JANUARY 11, 2011
Sometimes I wonder why there weren’t more Child’s Play ripoffs, but I think Dolly Dearest has the answer – the concept was just too goofy to work more than once. I suspect the reason that the sequels got increasingly silly (I hated the 5th movie) was because the scare factor only worked once, due to it being a rather new idea (having a genuinely good director in Tom Holland didn’t hurt). So it’s not too surprising that Dolly doesn’t really have a lot of doll action and adds a possessed little girl into the mix.
It also pretty much sucks. Writer/director Maria Lease kept switching gears too often; at first she seems to be suggesting that the little girl is possessed or just plain troubled by the doll and possibly might end up being the killer herself, but then the girl disappears for about 20 minutes while we switch focus to the doll factory, where we learn that ALL of the dolls are possessed. Then the movie stops cold so a nun and Rip Torn (playing a Mexican!) can explain everything to mom Denise Crosby. Finally, Torn and the dad who runs the factory decide to put an end to all of this nonsense, again leaving the little girl out of it. Imagine if Andy Barclay just disappeared from Child’s Play halfway through? One could assume she just did these things to distinguish her film from Holland’s, but all it did was make me appreciate that film all the more. Child’s Play is how you do a killer doll movie, and Dolly Dearest is how you don’t.
Having several dolls running around also hurts the movie. It’s funny, when Child’s Play 3 began and showed Chucky’s blood being dripped into a vat of plastic, I figured it would make several Chuckys – now I know what a potentially bad idea that would be. One doll is scary – it can hide, use your “it’s just a doll” attitude to its advantage, etc (I can’t believe I am dissecting this). But with a whole bunch of dolls, it’s just another tiny killers movie like Critters or whatever. Worse, the doll has no personality whatsoever. It utters a few “creepy” lines here and there like “Come play with me!” or whatever, but it’s all generic crap like that, and its signature move seems to be scurrying around in the background while the actor in the foreground looks in the wrong direction.
The humans aren’t much better. Again, Rip Torn plays a Mexican, so there’s some inherent value in that, but the family members are terribly bland, with the exception of the son who is just plain annoying. And poor Lupe Ontiveros, playing one of her several hundred housekeeper roles, is also stuck playing another stereotype – the superstitious Catholic who has to carry crucifixes around at all times and pray in every other scene. She’s also the first to die though, sparing her from being the one to explain everything later (the nun does that – it’s her character’s sister, natch).

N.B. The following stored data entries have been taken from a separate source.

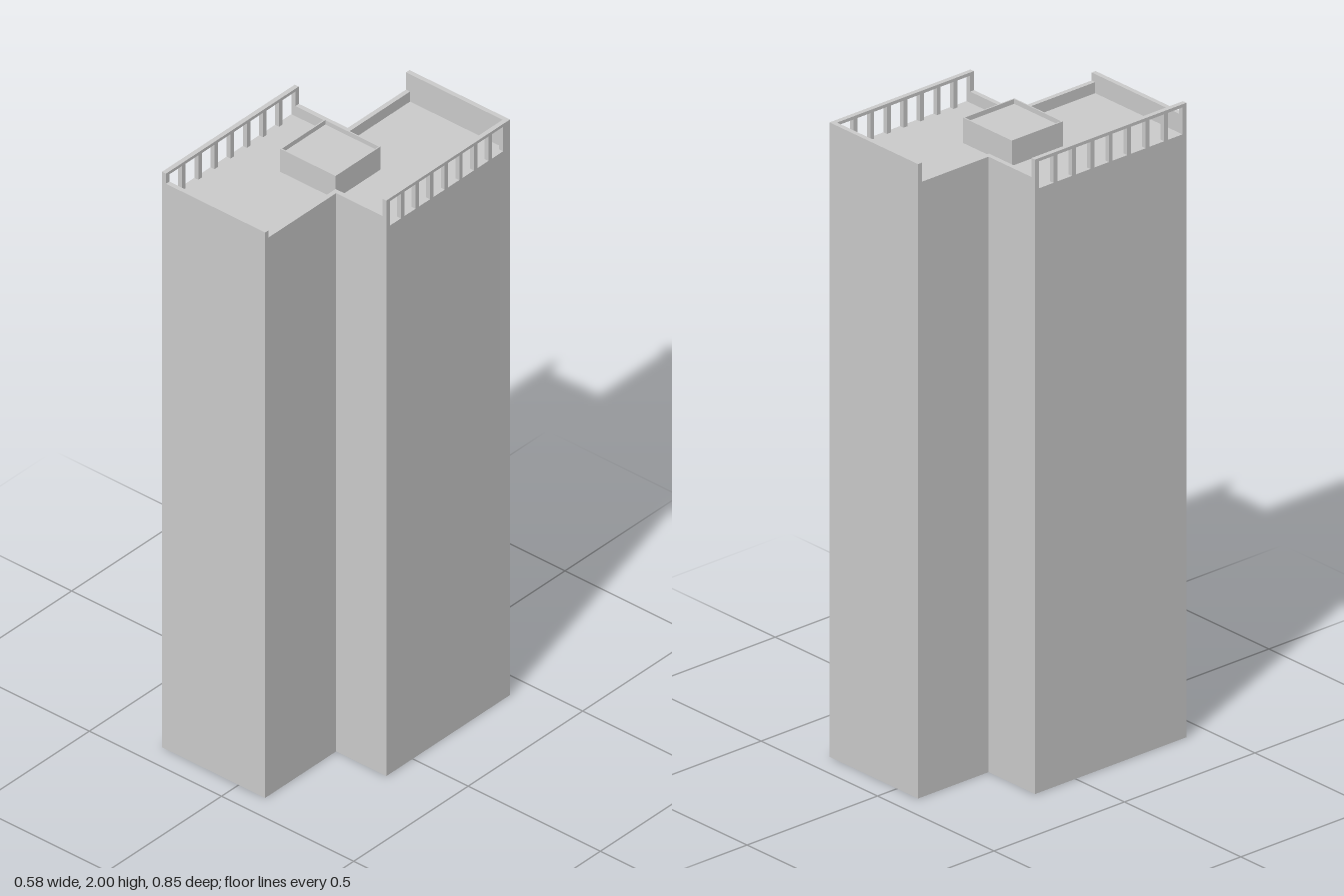
import * as THREE from 'three';

const ROOF = 1.905, TOP = 2, T = 0.015;

export function createModel() {
  const model = new THREE.Group();
  const mat = new THREE.MeshStandardMaterial({ color: 0xcccccc, flatShading: true });
  const shellMat = new THREE.MeshStandardMaterial({ color: 0xcccccc, flatShading: true, side: THREE.DoubleSide });

  // Box given by its bounds on each axis
  function box(parent, name, [x0, x1], [y0, y1], [z0, z1]) {
    const m = new THREE.Mesh(new THREE.BoxGeometry(x1 - x0, y1 - y0, z1 - z0), mat);
    m.position.set((x0 + x1) / 2, (y0 + y1) / 2, (z0 + z1) / 2);
    m.name = name;
    parent.add(m);
  }

  // Footprint of two offset wings as (x, z), anticlockwise seen from above
  const outline = [
    [-0.29, 0.425], [0.10, 0.425], [0.10, 0.115], [0.29, 0.115],
    [0.29, -0.425], [-0.09, -0.425], [-0.09, -0.155], [-0.29, -0.155],
  ];

  // Facades: hollow tower, open underneath
  const facades = new THREE.Group();
  facades.name = 'facades';
  outline.forEach(([x0, z0], i) => {
    const [x1, z1] = outline[(i + 1) % outline.length];
    const wall = new THREE.Mesh(new THREE.PlaneGeometry(Math.hypot(x1 - x0, z1 - z0), ROOF), shellMat);
    wall.position.set((x0 + x1) / 2, ROOF / 2, (z0 + z1) / 2);
    wall.rotation.y = -Math.atan2(z1 - z0, x1 - x0);
    wall.name = 'facade';
    facades.add(wall);
  });
  model.add(facades);

  // Flat roof deck
  const shape = new THREE.Shape(outline.map(([x, z]) => new THREE.Vector2(x, -z)));
  const roof = new THREE.Mesh(new THREE.ShapeGeometry(shape).rotateX(-Math.PI / 2), shellMat);
  roof.position.y = ROOF;
  roof.name = 'roofDeck';
  model.add(roof);

  // Solid parapets of differing heights
  const parapets = new THREE.Group();
  parapets.name = 'parapets';
  box(parapets, 'frontParapet', [-0.29, 0.10], [ROOF, 1.965], [0.425 - T, 0.425]);
  box(parapets, 'frontWingSideParapet', [0.10 - T, 0.10], [ROOF, 1.94], [0.115 - T, 0.425 - T]);
  box(parapets, 'backWingFrontParapet', [0.10, 0.29 - T], [ROOF, 1.94], [0.115 - T, 0.115]);
  box(parapets, 'backParapet', [-0.09, 0.29], [ROOF, TOP], [-0.425, -0.425 + T]);
  box(parapets, 'backWingSideParapet', [-0.09, -0.09 + T], [ROOF, 1.94], [-0.425 + T, -0.155 + T]);
  box(parapets, 'frontWingBackParapet', [-0.29 + T, -0.09], [ROOF, 1.94], [-0.155, -0.155 + T]);
  model.add(parapets);

  // Open railings on the two long outer sides
  function railing(name, x0, z0, z1, bays = 8) {
    const g = new THREE.Group();
    g.name = name;
    const rail = 0.01;
    box(g, 'handrail', [x0, x0 + T], [TOP - rail, TOP], [z0, z1]);
    for (let i = 0; i <= bays; i++) {
      const z = z0 + (z1 - z0 - T) * i / bays;
      box(g, 'railPost', [x0, x0 + T], [ROOF, TOP - rail], [z, z + T]);
    }
    model.add(g);
  }
  railing('leftRailing', 0.29 - T, -0.425 + T, 0.115);
  railing('rightRailing', -0.29, -0.155, 0.425);

  // Rooftop plant room with a thin raised rim
  const plant = new THREE.Group();
  plant.name = 'plantRoom';
  const px = [-0.125, 0.085], pz = [-0.097, 0.1], lid = 1.97, high = 1.985, r = 0.004;
  box(plant, 'plantRoomBody', px, [ROOF, lid], pz);
  for (const x of [px[0], px[1] - r]) box(plant, 'plantRoomRim', [x, x + r], [lid, high], pz);
  for (const z of [pz[0], pz[1] - r]) box(plant, 'plantRoomRim', [px[0] + r, px[1] - r], [lid, high], [z, z + r]);
  model.add(plant);

  return model;
}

And the ending! I’ve never seen something so incredibly botched and sloppy. Sam Bottoms (the dad) and Torn decide to blow up the factory with all the dolls. I’m of the opinion that blowing up an ancient curse wouldn’t work – can’t the giant blob of animated red light that we saw at the beginning of the movie just transfer to something else? But anyway, that’s their plan. And we see the dolls running around and putting out all of the dynamite that they are tossing around, but nothing comes of it! They don’t even seem to notice, and the place blows up good anyway, rendering every single shot of the dolls putting the dynamite out completely worthless. And really, it’s that simple – they just run around with dynamite, blow it up, and the movie’s over. Hell, Torn even survives! I figured the only reason he was in the movie was to provide it with one last death in the climax, since they can’t kill anyone in the family, but no, he runs out with Bottoms and then their stunt doubles jump out of harm’s way. Screw you, movie. I had my heart set on a Rip Torn version of “Ay dios mio!” and you took it from me.

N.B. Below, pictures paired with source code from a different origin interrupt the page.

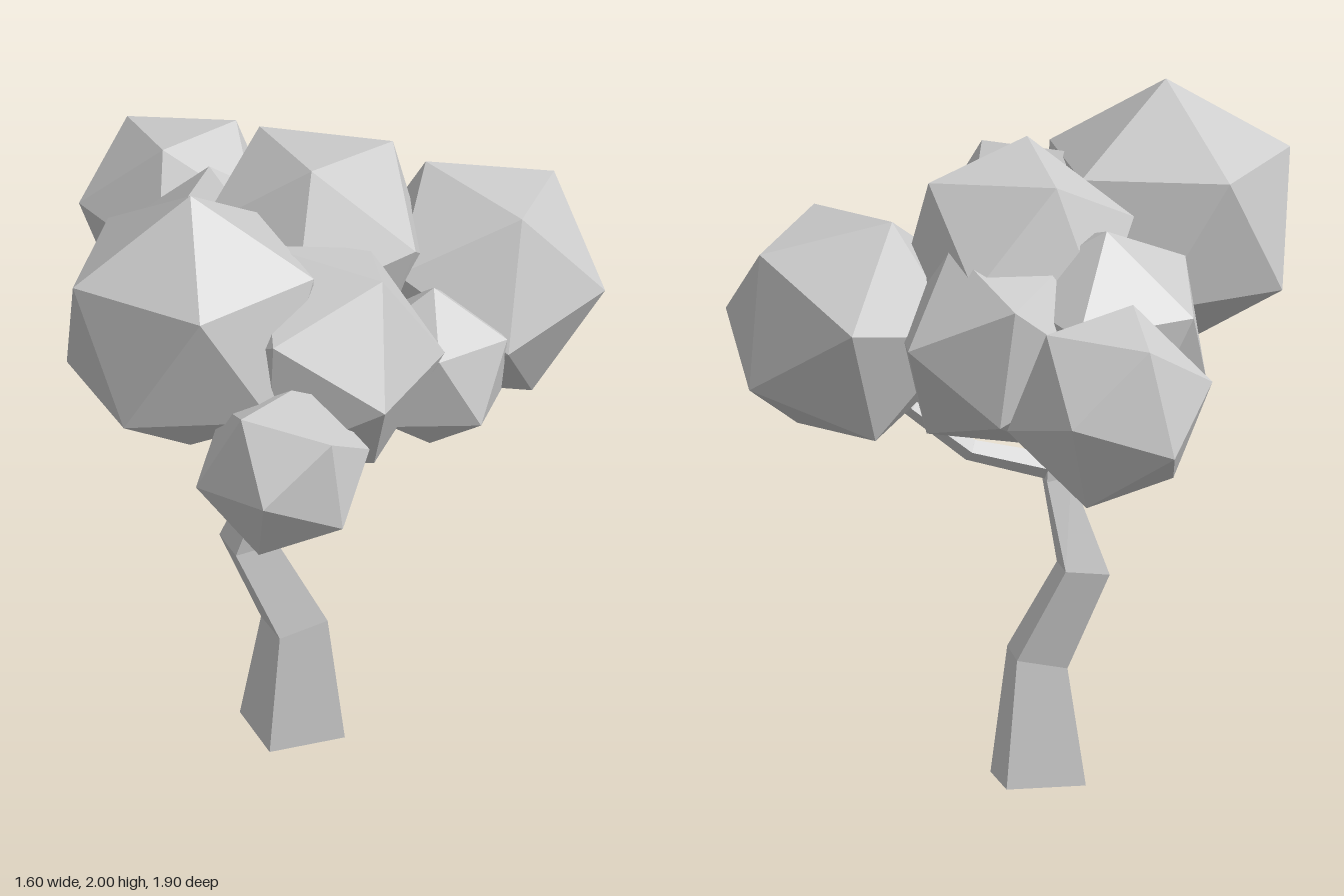
import * as THREE from 'three';

const V = (a) => new THREE.Vector3(...a);
const material = new THREE.MeshStandardMaterial({ color: 0xcccccc, flatShading: true });

// Orthonormal basis whose first axis is a and whose second lies towards b
function basis(a, b) {
  const e1 = a.clone().normalize();
  const e2 = b.clone().addScaledVector(e1, -b.dot(e1)).normalize();
  return new THREE.Matrix4().makeBasis(e1, e2, e1.clone().cross(e2));
}

// Icosahedron with one corner pointing at `pole` and the next one towards `next`
function foliage(centre, radius, pole, next) {
  const t = (1 + Math.sqrt(5)) / 2;
  const c = V(centre);
  const turn = basis(V(pole).sub(c), V(next).sub(c))
    .multiply(basis(V([0, 1, t]), V([0, -1, t])).transpose());
  const geometry = new THREE.IcosahedronGeometry(radius, 0).applyMatrix4(turn);
  geometry.translate(c.x, c.y, c.z);
  return geometry;
}

// Four-sided tapering limb through points [x, y, z, radius], closed at both ends
function limb(points, ref) {
  const pos = [], index = [], n = 4;
  const p = points.map(([x, y, z]) => V([x, y, z]));
  p.forEach((c, i) => {
    const dir = p[Math.min(i + 1, p.length - 1)].clone().sub(p[Math.max(i - 1, 0)]).normalize();
    const u = V(ref).addScaledVector(dir, -V(ref).dot(dir)).normalize();
    const v = dir.clone().cross(u);
    for (let k = 0; k < n; k++) {
      const a = (k / n) * Math.PI * 2, r = points[i][3];
      pos.push(...c.clone().addScaledVector(u, r * Math.cos(a)).addScaledVector(v, r * Math.sin(a)).toArray());
    }
  });
  for (let i = 0; i < p.length - 1; i++) {
    for (let k = 0; k < n; k++) {
      const a = i * n + k, b = i * n + (k + 1) % n;
      index.push(a, b, b + n, a, b + n, a + n);
    }
  }
  const e = (p.length - 1) * n;
  index.push(0, 2, 1, 0, 3, 2, e, e + 1, e + 2, e, e + 2, e + 3);
  const geometry = new THREE.BufferGeometry();
  geometry.setAttribute('position', new THREE.Float32BufferAttribute(pos, 3));
  geometry.setIndex(index);
  const flat = geometry.toNonIndexed();
  flat.computeVertexNormals();
  return flat;
}

export function createModel() {
  const group = new THREE.Group();
  const add = (name, geometry) => {
    const mesh = new THREE.Mesh(geometry, material);
    mesh.name = name;
    group.add(mesh);
  };

  // Crooked square trunk
  add('trunk', limb([
    [-0.06, 0.01, -0.067, 0.165], [-0.05, 0.37, -0.05, 0.107],
    [-0.175, 0.64, -0.005, 0.092], [-0.09, 0.9, 0, 0.052], [-0.09, 0.96, 0, 0.045],
  ], [0.985, 0, 0.17]));

  // Branches fanning out from the trunk top
  const up = [0, 1, 0], side = [1, 0, 0.2];
  const branches = {
    backRightBranch: [[[-0.09, 0.93, 0, 0.04], [-0.27, 0.97, -0.14, 0.032], [-0.48, 1.14, -0.46, 0.022], [-0.53, 1.3, -0.6, 0.018]], up],
    backRightTwig: [[[-0.42, 1.09, -0.37, 0.02], [-0.4, 1.2, -0.3, 0.015], [-0.35, 1.35, -0.2, 0.012]], side],
    backLeftBranch: [[[-0.09, 0.93, 0, 0.04], [0.13, 0.99, -0.12, 0.032], [0.27, 1.13, -0.23, 0.024], [0.4, 1.32, -0.33, 0.018]], up],
    leftTwig: [[[0.13, 0.99, -0.12, 0.025], [0.25, 1.1, -0.04, 0.02], [0.35, 1.25, 0, 0.014]], up],
    frontBranch: [[[-0.09, 0.93, 0, 0.04], [-0.06, 1.01, 0.16, 0.032], [0.0, 1.1, 0.32, 0.024], [0.07, 1.19, 0.6, 0.018]], up],
    frontTwig: [[[-0.02, 1.08, 0.28, 0.022], [-0.08, 1.17, 0.3, 0.02], [-0.18, 1.38, 0.38, 0.015]], side],
    centreBranch: [[[-0.09, 0.93, 0, 0.035], [-0.09, 1.13, 0, 0.028], [-0.05, 1.4, -0.1, 0.022]], side],
  };
  for (const [name, [points, ref]] of Object.entries(branches)) add(name, limb(points, ref));

  // Leaf clumps: centre, radius, one corner, a neighbouring corner
  const clumps = {
    frontFoliage: [[-0.24, 1.59, 0.44], 0.41, [-0.24, 2, 0.44], [0.13, 1.775, 0.44]],
    backLeftFoliage: [[0.425, 1.4, -0.35], 0.375, [0.8, 1.4, -0.35], [0.6, 1.7, -0.185]],
    backRightFoliage: [[-0.54, 1.34, -0.645], 0.305, [-0.555, 1.35, -0.95], [-0.53, 1.07, -0.78]],
    lowFrontFoliage: [[0.095, 1.28, 0.69], 0.26, [0.1, 1.28, 0.95], [0, 1.49, 0.81]],
    frontLeftFoliage: [[0.115, 1.465, 0.33], 0.365, [0.32, 1.765, 0.39], [0.46, 1.47, 0.22]],
    leftFoliage: [[0.37, 1.285, 0], 0.247, [0.585, 1.39, -0.01], [0.545, 1.175, 0.14]],
    rightFoliage: [[-0.3, 1.4, -0.15], 0.34, [-0.62, 1.5, -0.22], [-0.575, 1.2, 0.075]],
    topFoliage: [[-0.01, 1.575, -0.125], 0.37, [0.025, 1.915, 0.05], [0.18, 1.8, -0.33]],
    backFoliage: [[-0.05, 1.38, -0.33], 0.33, [0.11, 1.42, -0.62], [-0.15, 1.55, -0.61]],
  };
  for (const [name, args] of Object.entries(clumps)) add(name, foliage(...args));

  return group;
}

Oh, and you can’t pass off Santa Clarita for Mexico. Even before I double checked on the IMDb, I was like “This doesn’t look like Mexico to me. I’m pretty sure I saw that road on the way to play paintball last month.” Next time I go play paintball I will ask the locals where they shot the movie, and then I will shoot the hell out of that studio (with paint).
And this fucking thing is on the cover of Fangoria, so if Ms. Lease ever does a public appearance I’m going to have to talk to her so I can get her autograph (since I finished my quest to obtain every issue of Fango, I picked up another – getting every cover signed by the director of the movie on it). The hell am I going to say? “Hey, nice to meet you... I really liked, uh... the end titles, because at least they spelled Lupe Ontiveros’ name right on those (they didn’t in the opening credits).”
What say you?